Lowell committed two errors in one inning for only the second time in his career to give the Royals a chance to climb back into the game. But Beckett picked up Lowell by whiffing Teahen on a called third strike for the second out, then benefited from a big catch by Drew, who tracked down Mike Sweeney's liner toward the gap in right.
"Sometimes the first one's the hardest to get," Beckett said. "Hopefully, we can keep it rolling, score some runs for Dice-K, and take some pressure off him.
"J.D. got an unbelievable jump on that ball. When I looked back, I thought, 'He's got a chance to catch that ball,' and he did. It was one of those deals I wanted to pick up Mike Lowell bad. He's picked me up so many times."
The Sox, who ended a string of six consecutive losses in Kauffman Stadium, scored three runs with two outs in the first off Odalis Perez to seize the advantage. David Ortiz drew a four-pitch walk and Manny Ramírez followed with a line single to left, his first hit of '07. Drew followed by hitting a sharp liner past first baseman Gload into the right-field corner, scoring Ortiz. Lowell then lined a ball that landed just inside the left-field line and rolled into the corner for a double, Ramírez and Drew scoring.
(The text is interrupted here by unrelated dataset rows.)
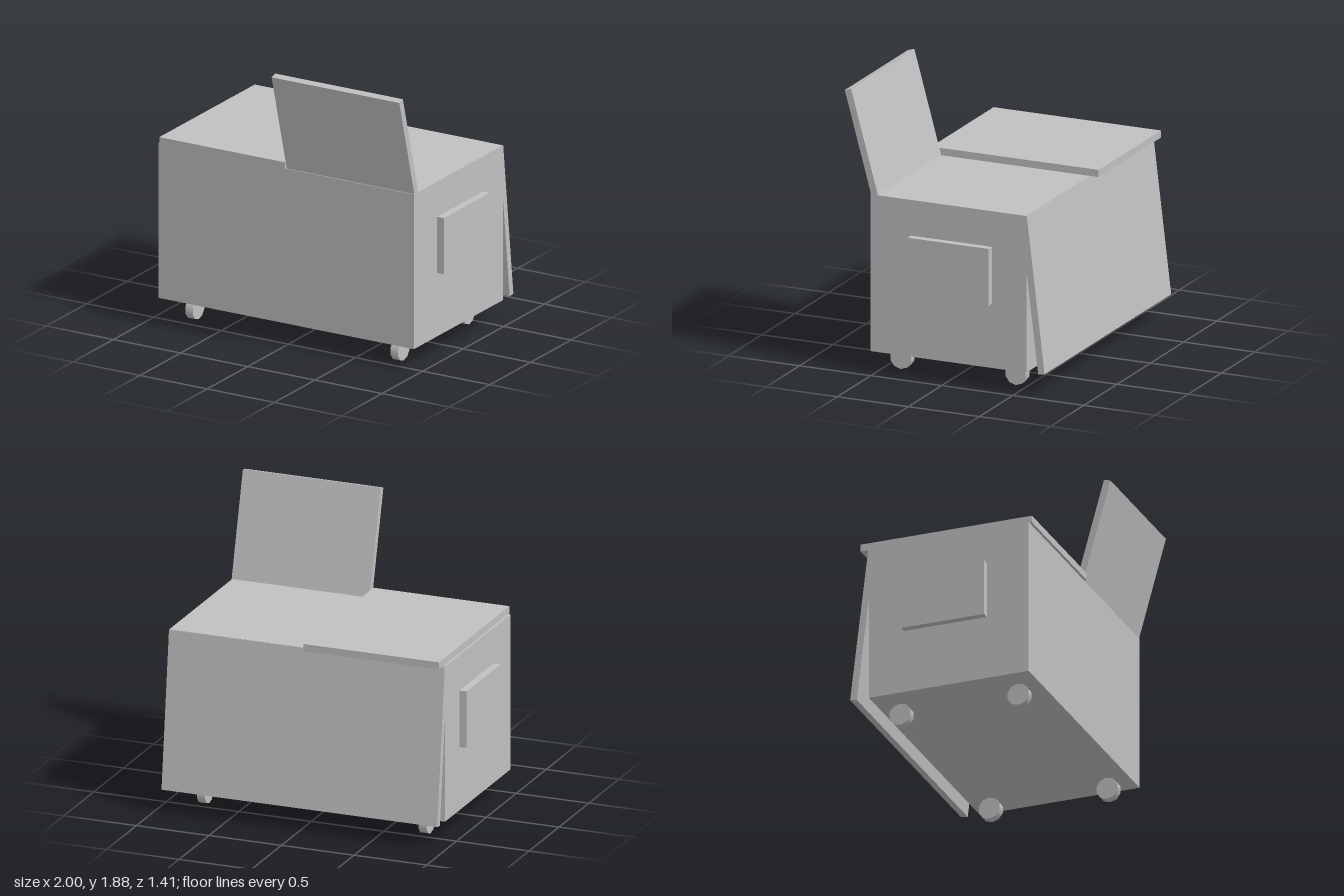
import * as THREE from 'three';

export function createModel() {
  const model = new THREE.Group();
  model.name = 'wheeledBin';
  const grey = new THREE.MeshStandardMaterial({ color: 0xc0c0c0 });
  grey.name = 'plain grey';

  const add = (name, geometry) => {
    const mesh = new THREE.Mesh(geometry, grey);
    mesh.name = name;
    model.add(mesh);
    return mesh;
  };

  // Axis-aligned box given by its limits
  const block = (name, x0, x1, y0, y1, z0, z1) =>
    add(name, new THREE.BoxGeometry(x1 - x0, y1 - y0, z1 - z0))
      .position.set((x0 + x1) / 2, (y0 + y1) / 2, (z0 + z1) / 2);

  // Tilted board whose centre line runs from a lower to an upper [z, y] point
  const board = (name, x0, x1, [z0, y0], [z1, y1], thickness) => {
    const length = Math.hypot(z1 - z0, y1 - y0);
    const mesh = add(name, new THREE.BoxGeometry(x1 - x0, length, thickness));
    mesh.position.set((x0 + x1) / 2, (y0 + y1) / 2, (z0 + z1) / 2);
    mesh.rotation.x = Math.atan2(z1 - z0, y1 - y0);
  };

  block('body', -0.95, 0.95, 0.147, 1.193, -0.572, 0.525);
  block('closedLid', -0.935, 0, 1.193, 1.241, -0.635, 0.542);

  // Raised lid leaning forward, and sloping back panel
  board('openLid', 0, 0.95, [0.495, 1.19], [0.683, 1.871], 0.046);
  board('backPanel', -0.95, 0.95, [-0.678, 0.15], [-0.553, 1.188], 0.046);

  for (const side of [-1, 1]) {
    // Side lifting pockets
    const [x0, x1] = side < 0 ? [-1, -0.95] : [0.95, 1];
    block(side < 0 ? 'rightPocket' : 'leftPocket', x0, x1, 0.575, 0.955, -0.33, 0.238);

    // Casters
    for (const z of [0.387, -0.422]) {
      const wheel = new THREE.CylinderGeometry(0.075, 0.075, 0.055, 10);
      wheel.rotateY(Math.PI / 10).rotateZ(Math.PI / 2);
      wheel.rotateX(0);
      add(z > 0 ? 'frontWheel' : 'backWheel', wheel).position.set(side * 0.763, 0.075, z);
    }
  }
  return model;
}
Perez subsequently set down nine in a row until Varitek's single with two outs in the fourth. He departed in the sixth after Ramírez walked and Drew grounded a single into right for his second hit of the night. Reliever Joakim Soria walked Lowell to load the bases and Varitek's deep fly to right brought home Ramírez with Boston's fourth run.
After a walk and sacrifice by Julio Lugo in the seventh, Youkilis crushed a pitch over the left-field fence for a two-run home run, his first of the season, which came off Kansas City's third pitcher, Todd Wellemeyer.
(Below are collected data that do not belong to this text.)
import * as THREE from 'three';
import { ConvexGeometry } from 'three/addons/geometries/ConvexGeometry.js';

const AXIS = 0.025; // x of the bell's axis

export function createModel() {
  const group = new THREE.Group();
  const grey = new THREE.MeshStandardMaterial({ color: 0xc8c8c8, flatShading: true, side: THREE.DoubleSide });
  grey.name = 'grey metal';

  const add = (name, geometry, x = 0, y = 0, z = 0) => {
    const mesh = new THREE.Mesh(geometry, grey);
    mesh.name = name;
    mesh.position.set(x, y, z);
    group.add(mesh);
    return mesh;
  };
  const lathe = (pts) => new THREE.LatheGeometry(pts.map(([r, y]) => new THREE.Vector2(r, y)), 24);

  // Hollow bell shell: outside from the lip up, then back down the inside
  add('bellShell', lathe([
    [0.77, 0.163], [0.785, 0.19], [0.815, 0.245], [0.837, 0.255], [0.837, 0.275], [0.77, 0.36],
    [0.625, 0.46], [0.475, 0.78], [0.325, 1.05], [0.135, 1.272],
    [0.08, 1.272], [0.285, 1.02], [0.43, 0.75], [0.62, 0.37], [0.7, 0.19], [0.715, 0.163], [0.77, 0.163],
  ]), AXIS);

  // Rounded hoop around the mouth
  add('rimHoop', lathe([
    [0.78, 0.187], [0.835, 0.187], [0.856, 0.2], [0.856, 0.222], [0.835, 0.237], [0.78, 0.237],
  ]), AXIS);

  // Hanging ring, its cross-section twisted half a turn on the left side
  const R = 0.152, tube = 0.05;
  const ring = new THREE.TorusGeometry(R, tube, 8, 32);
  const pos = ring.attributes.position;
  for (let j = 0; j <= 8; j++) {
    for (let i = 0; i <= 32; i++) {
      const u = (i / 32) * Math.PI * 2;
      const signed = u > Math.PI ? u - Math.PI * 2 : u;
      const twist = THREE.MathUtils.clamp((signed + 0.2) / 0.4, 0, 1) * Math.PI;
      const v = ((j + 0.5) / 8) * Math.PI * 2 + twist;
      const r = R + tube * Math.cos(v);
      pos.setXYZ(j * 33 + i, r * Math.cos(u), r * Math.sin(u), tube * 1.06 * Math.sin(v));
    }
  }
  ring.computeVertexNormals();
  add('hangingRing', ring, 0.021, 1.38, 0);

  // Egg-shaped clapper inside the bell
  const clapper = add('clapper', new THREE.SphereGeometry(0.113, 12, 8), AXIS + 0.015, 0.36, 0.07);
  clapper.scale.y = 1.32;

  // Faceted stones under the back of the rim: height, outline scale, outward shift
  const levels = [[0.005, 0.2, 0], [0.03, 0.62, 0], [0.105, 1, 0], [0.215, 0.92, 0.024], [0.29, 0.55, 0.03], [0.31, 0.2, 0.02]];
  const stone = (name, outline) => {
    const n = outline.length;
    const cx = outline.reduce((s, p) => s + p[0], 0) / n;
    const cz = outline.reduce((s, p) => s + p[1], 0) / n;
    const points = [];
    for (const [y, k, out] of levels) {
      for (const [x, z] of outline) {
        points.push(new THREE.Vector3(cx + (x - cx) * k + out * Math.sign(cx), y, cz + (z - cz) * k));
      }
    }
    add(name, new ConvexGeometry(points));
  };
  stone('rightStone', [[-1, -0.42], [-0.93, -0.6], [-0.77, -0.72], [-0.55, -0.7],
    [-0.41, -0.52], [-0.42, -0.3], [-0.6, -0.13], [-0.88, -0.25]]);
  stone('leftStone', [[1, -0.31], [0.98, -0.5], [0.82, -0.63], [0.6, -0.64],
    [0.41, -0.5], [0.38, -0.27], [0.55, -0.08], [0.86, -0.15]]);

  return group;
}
After Lopez gave up Gload's two-out single in the sixth, Snyder, Romero, and Pineiro set down nine Royals in order until Lowell's third error, then Pineiro got Tony Pena on a tapper to end it.
"No matter where you came from, you want to establish confidence, and you want to establish the manager's confidence in you," Snyder said. "From an objective perspective, I think our bullpen is fantastic. Some people may not think that, I can see us doing a lot of really good things. Granted, it's just the second game of the season, but I think we have a lot of talent, and hopefully that will turn into production."
Gordon Edes can be reached at firstname.lastname@example.org.